▶ _Entries taken from a collection_:
↓↓↓

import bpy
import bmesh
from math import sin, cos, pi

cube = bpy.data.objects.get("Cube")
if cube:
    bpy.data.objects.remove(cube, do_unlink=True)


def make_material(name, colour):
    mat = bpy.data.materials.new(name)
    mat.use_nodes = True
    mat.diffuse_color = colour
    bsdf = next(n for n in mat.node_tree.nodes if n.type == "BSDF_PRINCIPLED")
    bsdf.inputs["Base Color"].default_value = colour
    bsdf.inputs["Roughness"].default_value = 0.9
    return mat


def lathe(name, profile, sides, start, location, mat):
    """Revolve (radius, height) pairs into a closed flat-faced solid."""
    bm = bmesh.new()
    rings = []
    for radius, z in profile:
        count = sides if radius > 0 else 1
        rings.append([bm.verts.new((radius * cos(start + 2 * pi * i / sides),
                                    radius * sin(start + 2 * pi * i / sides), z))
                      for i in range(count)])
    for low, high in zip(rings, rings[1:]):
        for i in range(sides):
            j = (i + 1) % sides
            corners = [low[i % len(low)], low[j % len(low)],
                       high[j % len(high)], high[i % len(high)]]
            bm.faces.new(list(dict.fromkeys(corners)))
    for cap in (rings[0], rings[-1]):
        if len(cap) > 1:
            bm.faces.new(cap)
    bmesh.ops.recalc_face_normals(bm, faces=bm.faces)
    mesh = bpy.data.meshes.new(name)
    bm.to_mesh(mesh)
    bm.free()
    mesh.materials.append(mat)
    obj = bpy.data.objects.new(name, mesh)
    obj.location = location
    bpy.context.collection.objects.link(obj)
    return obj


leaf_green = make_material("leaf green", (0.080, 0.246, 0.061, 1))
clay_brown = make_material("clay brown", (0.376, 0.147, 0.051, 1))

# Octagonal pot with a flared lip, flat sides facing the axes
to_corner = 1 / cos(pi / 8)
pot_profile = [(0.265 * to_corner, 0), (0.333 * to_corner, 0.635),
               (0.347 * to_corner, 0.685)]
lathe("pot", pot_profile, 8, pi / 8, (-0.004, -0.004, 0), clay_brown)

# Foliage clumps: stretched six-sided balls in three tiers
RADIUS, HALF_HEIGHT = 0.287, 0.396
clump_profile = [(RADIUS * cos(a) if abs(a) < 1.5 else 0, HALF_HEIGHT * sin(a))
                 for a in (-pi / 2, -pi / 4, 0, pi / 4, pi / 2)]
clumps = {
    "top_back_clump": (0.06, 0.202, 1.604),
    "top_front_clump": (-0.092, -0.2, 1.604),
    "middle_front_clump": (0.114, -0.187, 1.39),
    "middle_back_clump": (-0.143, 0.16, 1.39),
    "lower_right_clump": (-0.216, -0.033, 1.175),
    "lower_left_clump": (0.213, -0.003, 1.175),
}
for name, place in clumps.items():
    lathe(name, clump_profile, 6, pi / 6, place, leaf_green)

↑↑↑

▶ _ACTIVITY_:
Look through the lines above and collect those with the word "else".

▶ _RESPONSE BELOW_:
        count = sides if radius > 0 else 1
clump_profile = [(RADIUS * cos(a) if abs(a) < 1.5 else 0, HALF_HEIGHT * sin(a))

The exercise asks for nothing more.